Notice the terrible irony if this trend were to continue. When the secular church goes after its heretics, where are the sanctuaries? To what landfalls and Plymouth Rocks can future pilgrims go?" - Neal A. Maxwell]

["When they came for the gypsies, I said nothing, because I wasn't a gypsy. When they came for the homosexuals, I said nothing, because I wasn't a homosexual.

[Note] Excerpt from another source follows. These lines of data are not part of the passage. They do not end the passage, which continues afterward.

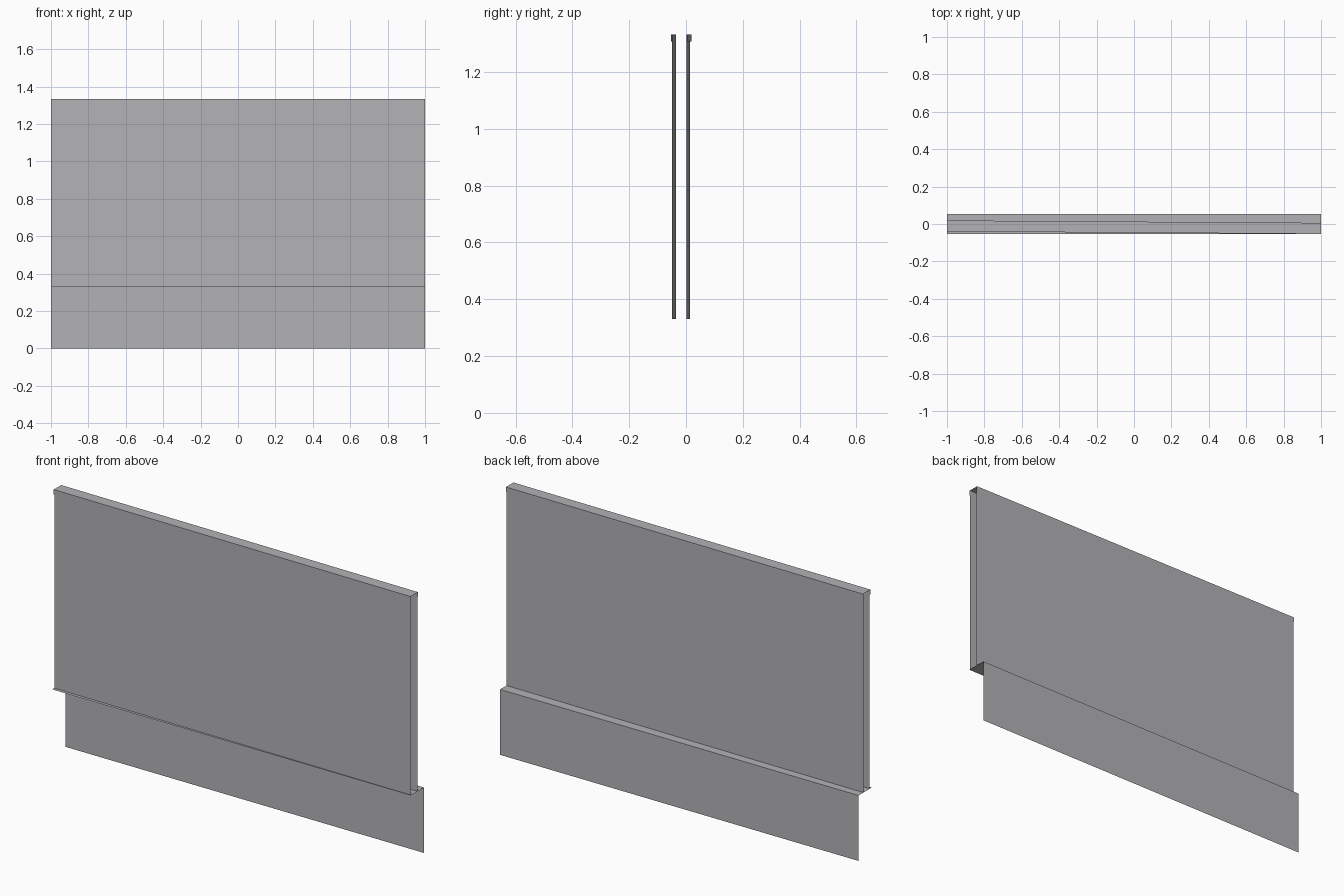
import bpy
import bmesh

cube = bpy.data.objects.get("Cube")
if cube:
    bpy.data.objects.remove(cube, do_unlink=True)

grey = bpy.data.materials.new("light grey")
grey.use_nodes = True
colour = (0.45, 0.45, 0.47, 1)
grey.diffuse_color = colour
grey.node_tree.nodes["Principled BSDF"].inputs["Base Color"].default_value = colour

BASE, TOP = 0.33, 1.333     # wall bottom and top
SKEW = 0.0065               # the upper wall turns slightly about z
LIP = 0.025


def sheet(name, profile, x0, x1, skew=0.0):
    """Open sheet: a (y, z) profile swept along x."""
    bm = bmesh.new()
    rows = [[bm.verts.new((x, y - skew * x, z)) for x in (x0, x1)]
            for y, z in profile]
    for a, b in zip(rows, rows[1:]):
        bm.faces.new((a[0], a[1], b[1], b[0]))
    mesh = bpy.data.meshes.new(name)
    bm.to_mesh(mesh)
    bm.free()
    mesh.materials.append(grey)
    obj = bpy.data.objects.new(name, mesh)
    bpy.context.collection.objects.link(obj)
    return obj


# Two bays side by side, each with thin front and back panels
for side, x0, x1 in (("right", -1, 0), ("left", 0, 1)):
    sheet(side + "_front_panel", [(-0.042, BASE), (-0.042, TOP)], x0, x1, SKEW)
    sheet(side + "_back_panel", [(0.008, TOP), (0.008, BASE)], x0, x1, SKEW)

# Cap with short folded lips, overhanging the panels slightly
sheet("top_cap", [(-0.0465, TOP - LIP), (-0.0465, TOP),
                  (0.0125, TOP), (0.0125, TOP - LIP)], -1, 1, SKEW)

# Ledge closing the wall from below, folding down into the lower panel
sheet("ledge", [(-0.053, BASE), (0.053, BASE)], -1, 1)
sheet("lower_panel", [(0.053, BASE), (0.053, 0)], -1, 1)
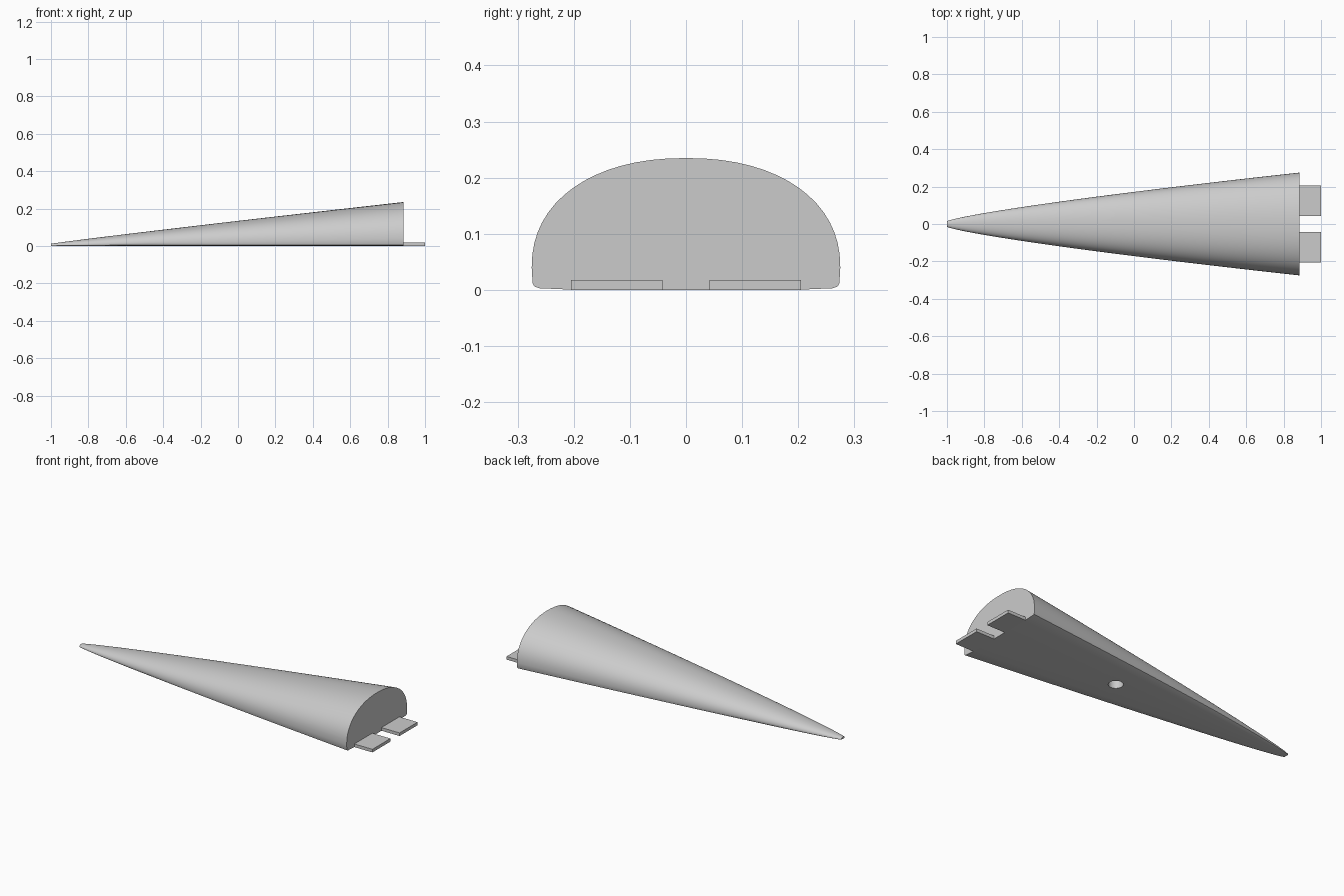
import bpy, bmesh
from math import cos, sin, pi

cube = bpy.data.objects.get("Cube")
if cube:
    bpy.data.objects.remove(cube)

grey = bpy.data.materials.new("light_grey")
grey.use_nodes = True
COLOUR = (0.6, 0.6, 0.6, 1)
grey.diffuse_color = COLOUR
grey.node_tree.nodes["Principled BSDF"].inputs["Base Color"].default_value = COLOUR

TIP, ROOT = -1.0, 0.885


def finish(bm, name):
    bmesh.ops.recalc_face_normals(bm, faces=bm.faces)
    mesh = bpy.data.meshes.new(name)
    bm.to_mesh(mesh)
    bm.free()
    obj = bpy.data.objects.new(name, mesh)
    obj.data.materials.append(grey)
    bpy.context.collection.objects.link(obj)
    return obj


def section(t):
    """Domed cross-section with a flat base and small rounded lower edges."""
    w = 0.015 + 0.26 * t ** 0.8
    h = 0.012 + 0.223 * t ** 0.95
    mid = h * 0.17
    edge = min(0.012, h * 0.15)
    n = 32
    half = [(w * 0.7, 0), (w * 0.95, edge * 0.25), (w * 0.982, edge * 0.5),
            (w * 0.994, edge)]
    for i in range(n // 2):
        a = i / n * pi
        half.append((w * cos(a) ** (2 / 2.2), mid + (h - mid) * sin(a) ** (2 / 2.2)))
    return half + [(0, h)] + [(-y, z) for y, z in reversed(half)]


# Tapered body, lofted from the tip to the root
bm = bmesh.new()
steps = 32
rings = []
for k in range(steps + 1):
    t = (k / steps) ** 1.7
    x = TIP + (ROOT - TIP) * t
    rings.append([bm.verts.new((x, y, z)) for y, z in section(t)])
for a, b in zip(rings, rings[1:]):
    for i in range(len(a)):
        j = (i + 1) % len(a)
        bm.faces.new((a[i], a[j], b[j], b[i]))
bm.faces.new(rings[0])
bm.faces.new(rings[-1])
body = finish(bm, "tapered_body")

# Blind round hole in the underside
bpy.ops.mesh.primitive_cylinder_add(vertices=40, radius=0.038, depth=0.16,
                                    location=(0.12, 0, 0))
cutter = bpy.context.object
cutter.name = "hole_cutter"
cutter.data.materials.append(grey)
cutter.hide_render = True
cut = body.modifiers.new("underside_hole", "BOOLEAN")
cut.operation = "DIFFERENCE"
cut.solver = "EXACT"
cut.object = cutter
bpy.ops.object.select_all(action="DESELECT")
body.select_set(True)
bpy.context.view_layer.objects.active = body
bpy.ops.object.modifier_apply(modifier=cut.name)
bpy.data.objects.remove(cutter)
bpy.ops.object.shade_smooth_by_angle(angle=0.6)

# Two flat mounting tabs at the root
for side, name in ((1, "back_tab"), (-1, "front_tab")):
    bm = bmesh.new()
    bmesh.ops.create_cube(bm, size=1)
    bmesh.ops.scale(bm, vec=(1 - ROOT, 0.163, 0.018), verts=bm.verts)
    bmesh.ops.translate(bm, vec=((1 + ROOT) / 2, side * 0.1235, 0.009), verts=bm.verts)
    finish(bm, name)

When they came for the Jews, I said nothing, because I wasn't a Jew. Then they came for the Catholics, and I said nothing, because I wasn't a Catholic......then they came for me, and there was no one left to defend me." - Neimoller in Nazi Germany]

6 comments:

Anonymous said...

thank you for this post.

the only similarity i've ever seen between the gay marriage issue and the civil rights issue is that many many (not all, but many) gay marriage supporters look like the white people screaming at black people participating in the non-violent civil rights demonstrations.

it's kind of ridiculous. the sad thing is that the civil right demonstrators knew the ugliness they would face. they made sure the media was present as often as possible-- so everyone could see the evil of racism in action.

ruby eliot

journalista said...

Happy Thanksgiving Pearl! This is such a great post! You're a terrific writer. It is mind boggling to me that gays seem to think that they are "the oppressed, battered, African-American sequels." They seem not to know exactly what the definitions of these words are. It seems to me like they are the ones doing the oppressing and battering....to everyone else, just like you said. Things are getting ugly. I'm go grateful for the knowledge we have! Happy Thanksgiving!

~Journalista

The Kolste Family said...

I am one of your blog stalkers. I found you through a friend of a friend. I hope you don't mind if I put a link to this blog on my own. Thanks for all of your work to protect marriage! You are an excellent writer.

Pearl said...

Stalk away, Kolste Family! I'm glad you've found some useful information here. I would love for you to link to my blog. The more attention traditional marriage gets, the better. Thanks for visiting. I hope you keep coming.

FS Carrie said...

Really? Is this really the route you want to go? Comparing a religion with a history of official, church-sanctioned (and recent) racism with the people oppressed by church dogma? I mean, really? Isn't that just a bad PR move?

Pearl said...

Well, first, it's not a PR move, it's an opinion. I do not speak for the Church. And second, the Church has never been racist. Since its creation, we have always welcomed people of all races and creeds in our Church. Blacks may not have been able to receive the Priesthood for a time, but they've always been welcomed as members, and they are able to hold the Priesthood now. Women cannot receive the Priesthood, but our Church is not sexist either. Churches have the right to decide who will be clergy and what members' roles will be - that does not mean that they are automatically racist or sexist.

Homosexuals have not been "oppressed by church dogma." Californians voted, gay marriage lost, end of story. Conspiracy theories are just that, theories...ridiculous ones.